skills to intervene at the earliest possible stage in a
conflict situation. Ignore the problem and it will not go way.
It will get worse.
Meet with the parties together and let them outline there point of view
without interruption from the other party. Have a short discussion to
clarify each parties position.
Allowing people to speak their minds can increase the level of conflict
with which you must deal. You have to get through the conflict phase to
find the solution. If a person feels that they are being listened to, it
can dramatically change their point of view. Also new information may
come to light that allows a solution to emerge naturally.
Identify the real cause of the conflict. What is really keeping this
person from bringing the conflict to a resolution? If you can identify
the obstructions, you can predict how the person will respond to certain
ideas and you can shape negotiations accordingly.
Observe the protagonists. You will learn more by paying attention to
body language, listening and the emotional tone behind their words. Give
people the opportunity to talk about themselves. This creates openings
to ask questions and gain more information about their perspective.
Once you see things from each side’s point of view you can stay one step
ahead of them by anticipating how they might react and manage the
Carefully pace your negotiations and avoid the winners curse. It is
possible to reach a solution too quickly. We all have an inner clock
that lets us know how long a negotiation should take. When a deal seems
too easy, a kind of buyer’s remorse can set in that leaves people with
second thoughts about the outcome.
One or both parties may be left with the feeling that if things had
moved more slowly, they might have cut a better deal. The bottom line is
don’t rush or the negotiation will fail.
Even when you know you can wrap things up quickly, it’s to everyone’s
advantage to keep the negotiation proceeding normally, for a reasonable

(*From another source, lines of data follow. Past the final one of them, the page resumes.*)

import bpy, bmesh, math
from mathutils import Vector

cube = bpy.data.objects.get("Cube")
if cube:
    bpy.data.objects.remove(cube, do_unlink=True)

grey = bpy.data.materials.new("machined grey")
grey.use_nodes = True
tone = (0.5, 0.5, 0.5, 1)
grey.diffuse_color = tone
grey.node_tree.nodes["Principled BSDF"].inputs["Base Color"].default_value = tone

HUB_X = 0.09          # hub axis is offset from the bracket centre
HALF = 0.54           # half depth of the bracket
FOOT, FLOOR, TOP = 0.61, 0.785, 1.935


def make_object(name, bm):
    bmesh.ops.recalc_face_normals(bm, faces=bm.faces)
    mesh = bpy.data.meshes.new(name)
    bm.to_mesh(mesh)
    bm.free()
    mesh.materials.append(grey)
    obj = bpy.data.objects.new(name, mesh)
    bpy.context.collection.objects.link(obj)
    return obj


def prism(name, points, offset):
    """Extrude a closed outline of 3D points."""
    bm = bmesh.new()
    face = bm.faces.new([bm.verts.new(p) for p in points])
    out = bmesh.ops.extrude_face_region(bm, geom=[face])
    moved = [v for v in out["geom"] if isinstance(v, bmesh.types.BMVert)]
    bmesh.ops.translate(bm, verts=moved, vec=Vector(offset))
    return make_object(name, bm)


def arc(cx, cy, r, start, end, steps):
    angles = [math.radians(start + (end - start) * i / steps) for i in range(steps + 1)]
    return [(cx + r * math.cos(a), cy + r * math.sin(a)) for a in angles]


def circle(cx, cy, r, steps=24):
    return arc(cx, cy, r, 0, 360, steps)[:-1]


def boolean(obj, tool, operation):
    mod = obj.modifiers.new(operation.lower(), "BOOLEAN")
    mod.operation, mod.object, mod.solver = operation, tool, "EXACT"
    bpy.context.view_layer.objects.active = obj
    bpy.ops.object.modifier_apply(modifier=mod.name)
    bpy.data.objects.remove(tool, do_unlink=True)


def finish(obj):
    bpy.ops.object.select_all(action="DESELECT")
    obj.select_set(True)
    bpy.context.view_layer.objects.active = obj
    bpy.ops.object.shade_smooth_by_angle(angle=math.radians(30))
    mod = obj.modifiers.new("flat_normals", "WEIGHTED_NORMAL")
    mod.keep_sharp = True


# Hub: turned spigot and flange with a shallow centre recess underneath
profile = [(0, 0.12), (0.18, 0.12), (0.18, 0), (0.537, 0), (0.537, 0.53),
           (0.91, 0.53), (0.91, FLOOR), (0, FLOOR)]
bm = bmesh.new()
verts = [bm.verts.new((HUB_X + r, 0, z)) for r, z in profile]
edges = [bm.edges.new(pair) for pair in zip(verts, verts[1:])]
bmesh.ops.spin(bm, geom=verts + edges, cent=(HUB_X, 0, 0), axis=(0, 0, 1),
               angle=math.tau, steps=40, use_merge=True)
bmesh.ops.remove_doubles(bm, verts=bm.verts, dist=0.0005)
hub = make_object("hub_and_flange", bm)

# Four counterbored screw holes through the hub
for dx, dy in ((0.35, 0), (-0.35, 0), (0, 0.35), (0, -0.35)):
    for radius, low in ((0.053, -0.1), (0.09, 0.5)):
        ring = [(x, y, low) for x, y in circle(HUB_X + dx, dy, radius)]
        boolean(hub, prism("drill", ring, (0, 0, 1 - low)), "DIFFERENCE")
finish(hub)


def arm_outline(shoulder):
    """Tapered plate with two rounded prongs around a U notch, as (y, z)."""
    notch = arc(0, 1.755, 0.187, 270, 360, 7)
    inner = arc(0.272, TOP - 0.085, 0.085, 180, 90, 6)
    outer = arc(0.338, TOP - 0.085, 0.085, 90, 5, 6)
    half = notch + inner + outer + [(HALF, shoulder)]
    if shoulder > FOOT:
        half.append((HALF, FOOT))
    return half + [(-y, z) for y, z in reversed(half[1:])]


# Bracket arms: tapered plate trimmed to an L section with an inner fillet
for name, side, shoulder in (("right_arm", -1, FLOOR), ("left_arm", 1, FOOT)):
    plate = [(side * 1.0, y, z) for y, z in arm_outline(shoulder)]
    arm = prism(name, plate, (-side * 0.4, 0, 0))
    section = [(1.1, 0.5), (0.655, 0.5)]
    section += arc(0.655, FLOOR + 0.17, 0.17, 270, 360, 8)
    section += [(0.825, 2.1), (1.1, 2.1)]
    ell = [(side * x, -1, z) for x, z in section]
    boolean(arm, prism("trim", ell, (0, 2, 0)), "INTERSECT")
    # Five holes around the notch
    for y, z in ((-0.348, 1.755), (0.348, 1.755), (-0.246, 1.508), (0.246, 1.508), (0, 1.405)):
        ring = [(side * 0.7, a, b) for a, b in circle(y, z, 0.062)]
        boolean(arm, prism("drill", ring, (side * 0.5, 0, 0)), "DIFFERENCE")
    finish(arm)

amount of time, before the inevitable settlement.
Click here to view The Managing Conflict at Work Guide. This guide
draws on research to identify the behaviours that will help
managers identify and proactively manage disputes